For me, one of the things that keeps me motivated is breaking big goals down into smaller more manageable pieces, and making lists! I’m a big ‘list-maker’, me. I find that that helps me to focus. And while I don’t go to the gym, as perhaps I have the ‘self-conscious bug’, I have set myself tasks and goals that I try to keep a track of.

I do walk a lot, however, and I have also started skipping (‘jump rope’) and keeping a track of how many I can manage over time. I love being able to exercise at home without all of the social fears and anxieties that go along with being in a gym environment and the natural self consciousness and comparison traps that result. I love the fact that there are so many health and fitness videos on YouTube and I have started to do some simple weight training and cardio amongst other things. I am not well versed in the world of fitness, but I’m making a start and keeping going.

Of course, there are days and weeks when I don’t actually manage to get anything in. And I think that’s ok. What works for me is to have a goal, write it down, break it up into smaller steps, have a way of encouraging myself and tracking my progress. So the fact that I might metaphorically slip off the treadmill from time to time isn’t such a big deal, the main thing is I got on to start with and will keep going and if I slip up here and there, I’ll simply get back on and aim to keep going, without external pressure.

I know we all work differently, and some people find the external pressure a driving force and a catalyst for change. I don’t think I’m one of those people, but I’m sure there is still so much more for me to learn about myself and maybe if I stepped further out of my comfort zone I would find that that actually helps.

I know someone who wasn’t particularly fit, but took up running and participating in marathons and now does them with alarming regularity! 🙂 Initially he trained on a treadmill in the gym but thought that he didn’t like running outside or with other people (the marathons being the exception), but later joined a running group and is loving the mutual encouragement and meeting people at his own stage and fitness level when previously his mind had been closed off to the idea.

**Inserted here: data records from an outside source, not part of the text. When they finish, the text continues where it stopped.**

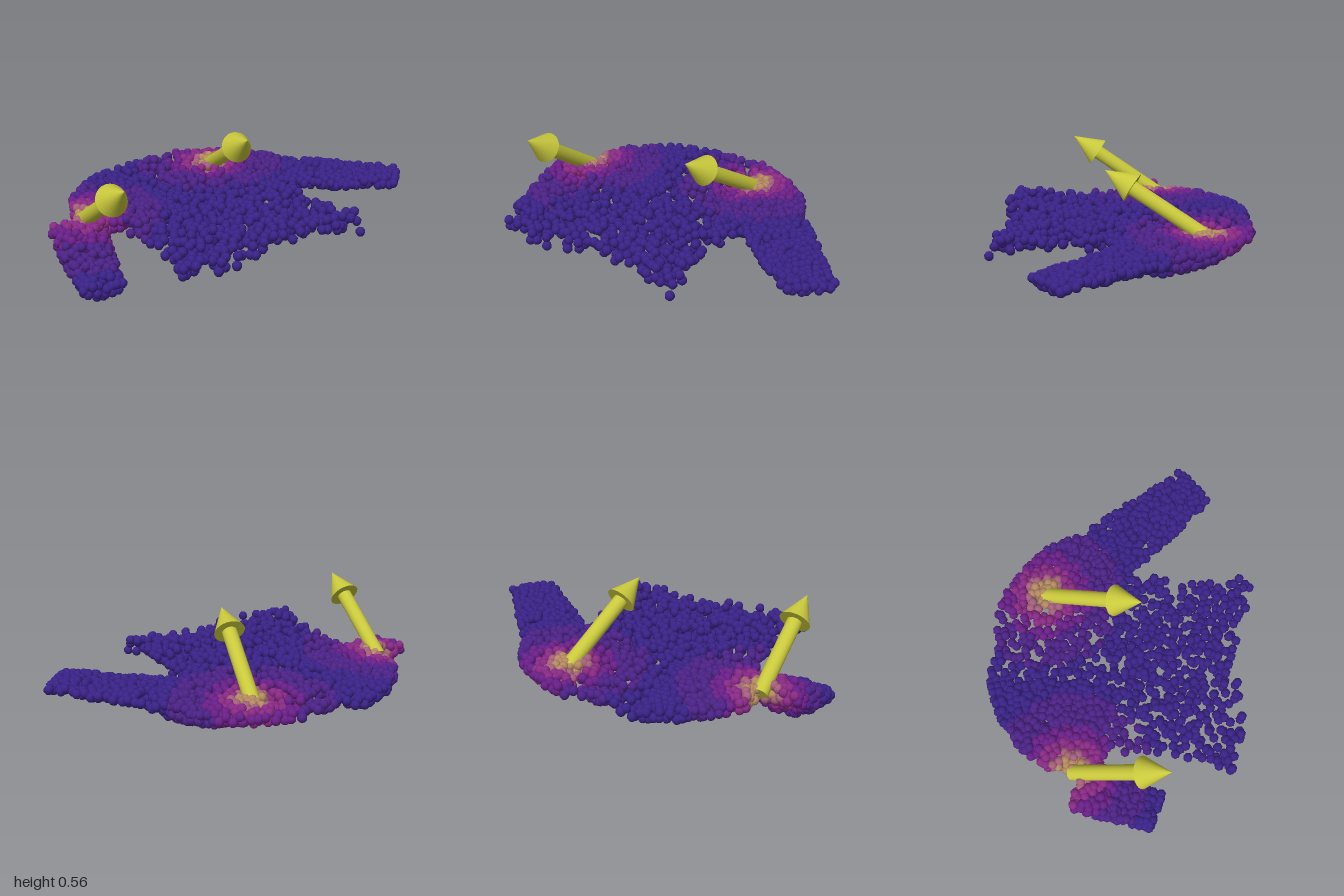
import * as THREE from 'three';
import { mergeGeometries } from 'three/addons/utils/BufferGeometryUtils.js';

const { lerp, smoothstep } = THREE.MathUtils;

// Seeded generator
let seed = 7;
function rand() {
  seed = (Math.imul(seed, 1664525) + 1013904223) >>> 0;
  return seed / 4294967296;
}

// Rounded upper edge of the garment, as depth behind z = 0
const dome = (x) =>
  0.645 * (1 - Math.min(1, Math.abs(x + 0.12) / 0.66) ** 2.5) ** 0.4 + 0.012 * Math.cos(14 * (x - 0.08));

// Placement rules return x, z and how far the two layers are open there (0 to 1)

// Slice of the upper body between two x positions, closing at the back edge
const slice = (x0, x1) => (u, v) => {
  const x = lerp(x0, x1, u);
  return { x, z: lerp(-0.02, -dome(x), v), open: Math.sqrt(1 - 0.8 * v ** 8) };
};

// Tapered tube from shoulder to cuff, closing along both seams
const strip = (x0, z0, x1, z1, w0, w1) => {
  const length = Math.hypot(x1 - x0, z1 - z0);
  const nx = (z1 - z0) / length, nz = (x0 - x1) / length;
  return (u, v) => {
    const s = 2 * u - 1, w = lerp(w0, w1, v) * s;
    return { x: lerp(x0, x1, v) + nx * w, z: lerp(z0, z1, v) + nz * w, open: Math.sqrt(1 - s ** 4) };
  };
};

// Body below the armpits, with a flared, wavy hem
function bodySheet(u, v) {
  const flare = 0.05 * smoothstep(v, 0.72, 0.95);
  const x = lerp(-0.63 - flare, 0.31 + flare, u);
  return { x, z: lerp(-0.03, 0.63 + 0.03 * Math.cos(8 * (x + 0.45)), v), open: 1 };
}

// Each panel: ball count, placement rule, lower and upper height of ball centres
const panels = [
  { name: 'lowerBody', count: 560, place: bodySheet,
    low: (x, z) => 0.215 - 0.04 * smoothstep(x, 0.22, 0.34) * smoothstep(z, 0.5, 0.62), high: () => 0.27 },
  { name: 'upperBody', count: 250, place: slice(-0.32, 0.12), low: () => 0.21, high: () => 0.272 },
  { name: 'rightShoulder', count: 460, place: slice(-0.75, -0.32), low: () => 0.19, high: () => 0.262 },
  { name: 'leftShoulder', count: 460, place: slice(0.12, 0.52),
    low: (x, z) => 0.205 - 0.04 * smoothstep(x, 0.15, 0.28) * smoothstep(z, -0.6, -0.2), high: () => 0.27 },
  { name: 'leftSleeve', count: 270, place: strip(0.44, -0.11, 0.89, 0.325, 0.17, 0.12),
    low: (x) => lerp(0.2, 0.232, smoothstep(x, 0.45, 0.95)), high: () => 0.262 },
  { name: 'rightSleeve', count: 290, place: strip(-0.81, -0.13, -0.885, 0.275, 0.13, 0.095),
    low: (x, z) => lerp(0.19, 0.055, smoothstep(z, -0.16, 0.02)) - 0.025 * smoothstep(z, 0.12, 0.28),
    high: (x, z) => lerp(0.26, 0.1, smoothstep(z, -0.1, 0.32)) },
];

// Ball colours by distance from the nearer arrow base
const shades = [
  { max: 0.075, color: 0xb58a62 },
  { max: 0.11, color: 0xa5607c },
  { max: 0.17, color: 0x8a2a86 },
  { max: 0.24, color: 0x6a1f8a },
  { max: 0.4, color: 0x4c2288 },
  { max: 9, color: 0x3a2288 },
];

const arrows = [
  { name: 'rightArrow', base: new THREE.Vector3(-0.76, 0.225, -0.17), tip: new THREE.Vector3(-0.785, 0.555, 0.32) },
  { name: 'leftArrow', base: new THREE.Vector3(0.165, 0.245, -0.41), tip: new THREE.Vector3(0.05, 0.558, 0.103) },
];

// Scatter ball centres over both wrinkled layers of a panel, keeping them apart
function scatter({ count, place, low, high }, taken) {
  const points = [];
  for (let tries = 0; tries < 9000 && points.length < count; tries++) {
    const { x, z, open } = place(rand(), rand());
    const layer = rand() < 0.5 ? 0.4 * rand() : 1 - 0.4 * rand();
    const wrinkle = 0.008 * Math.sin(17 * x + 5 * z) * Math.cos(13 * z - 4 * x);
    const y = lerp(low(x, z), high(x, z), 0.5 + (layer - 0.5) * open) + wrinkle;
    const p = new THREE.Vector3(x, y, z);
    if (taken.some((q) => q.distanceTo(p) < 0.024)) continue;
    points.push(p);
    taken.push(p);
  }
  return points;
}

function makePanel(panel, taken) {
  const group = new THREE.Group();
  group.name = panel.name;
  const ball = new THREE.SphereGeometry(0.025, 7, 5);
  const bins = shades.map(() => []);
  for (const p of scatter(panel, taken)) {
    const d = Math.min(...arrows.map((a) => a.base.distanceTo(p)));
    bins[shades.findIndex((s) => d < s.max)].push(ball.clone().translate(p.x, p.y, p.z));
  }
  bins.forEach((balls, i) => {
    if (!balls.length) return;
    const mesh = new THREE.Mesh(mergeGeometries(balls), new THREE.MeshStandardMaterial({ color: shades[i].color }));
    mesh.name = panel.name + 'Balls';
    group.add(mesh);
  });
  return group;
}

// Arrow with a round shaft and a cone head
function makeArrow({ name, base, tip }) {
  const group = new THREE.Group();
  group.name = name;
  const length = base.distanceTo(tip), headLength = 0.165;
  const material = new THREE.MeshStandardMaterial({ color: 0xc8c83c });
  const shaft = new THREE.Mesh(new THREE.CylinderGeometry(0.039, 0.039, length - headLength, 24), material);
  shaft.name = 'arrowShaft';
  shaft.position.y = (length - headLength) / 2;
  const head = new THREE.Mesh(new THREE.ConeGeometry(0.08, headLength, 24), material);
  head.name = 'arrowHead';
  head.position.y = length - headLength / 2;
  group.add(shaft, head);
  group.position.copy(base);
  group.quaternion.setFromUnitVectors(new THREE.Vector3(0, 1, 0), tip.clone().sub(base).normalize());
  return group;
}

export function createModel() {
  seed = 7;
  const model = new THREE.Group();
  model.name = 'ballGarmentWithArrows';
  const taken = [];
  for (const panel of panels) model.add(makePanel(panel, taken));
  for (const arrow of arrows) model.add(makeArrow(arrow));
  return model;
}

So …who knows…we learn and we change and new opportunities can take us to new places.

I believe that the process of habit formation, for me at least, is most effective by incremental gains. Small and consistent changes building up over time. Some people like to throw themselves into things, and take on big challenges, and find that they do great that way.

You might be a ‘super fit’ person, someone somewhere in the middle like me, or someone who feels very unfit and wants to make a change. I think an important thing is to be kind to yourself. To know that who you are right now is wonderful and although there are changes you want to make in your life, you are no more or less deserving than the next person of having a healthy life. Start from where you are, find out what works best for you, and encourage yourself and other people.

And don’t worry if you’ve slipped off that treadmill….you can always get back up on it again, or leave the gym and take a walk in the park. Whatever works for you…find it, start it and keep going. You can do it! 🙂

And if you’d like to share, I’d love to hear what works for you, so please feel free to comment below! 🙂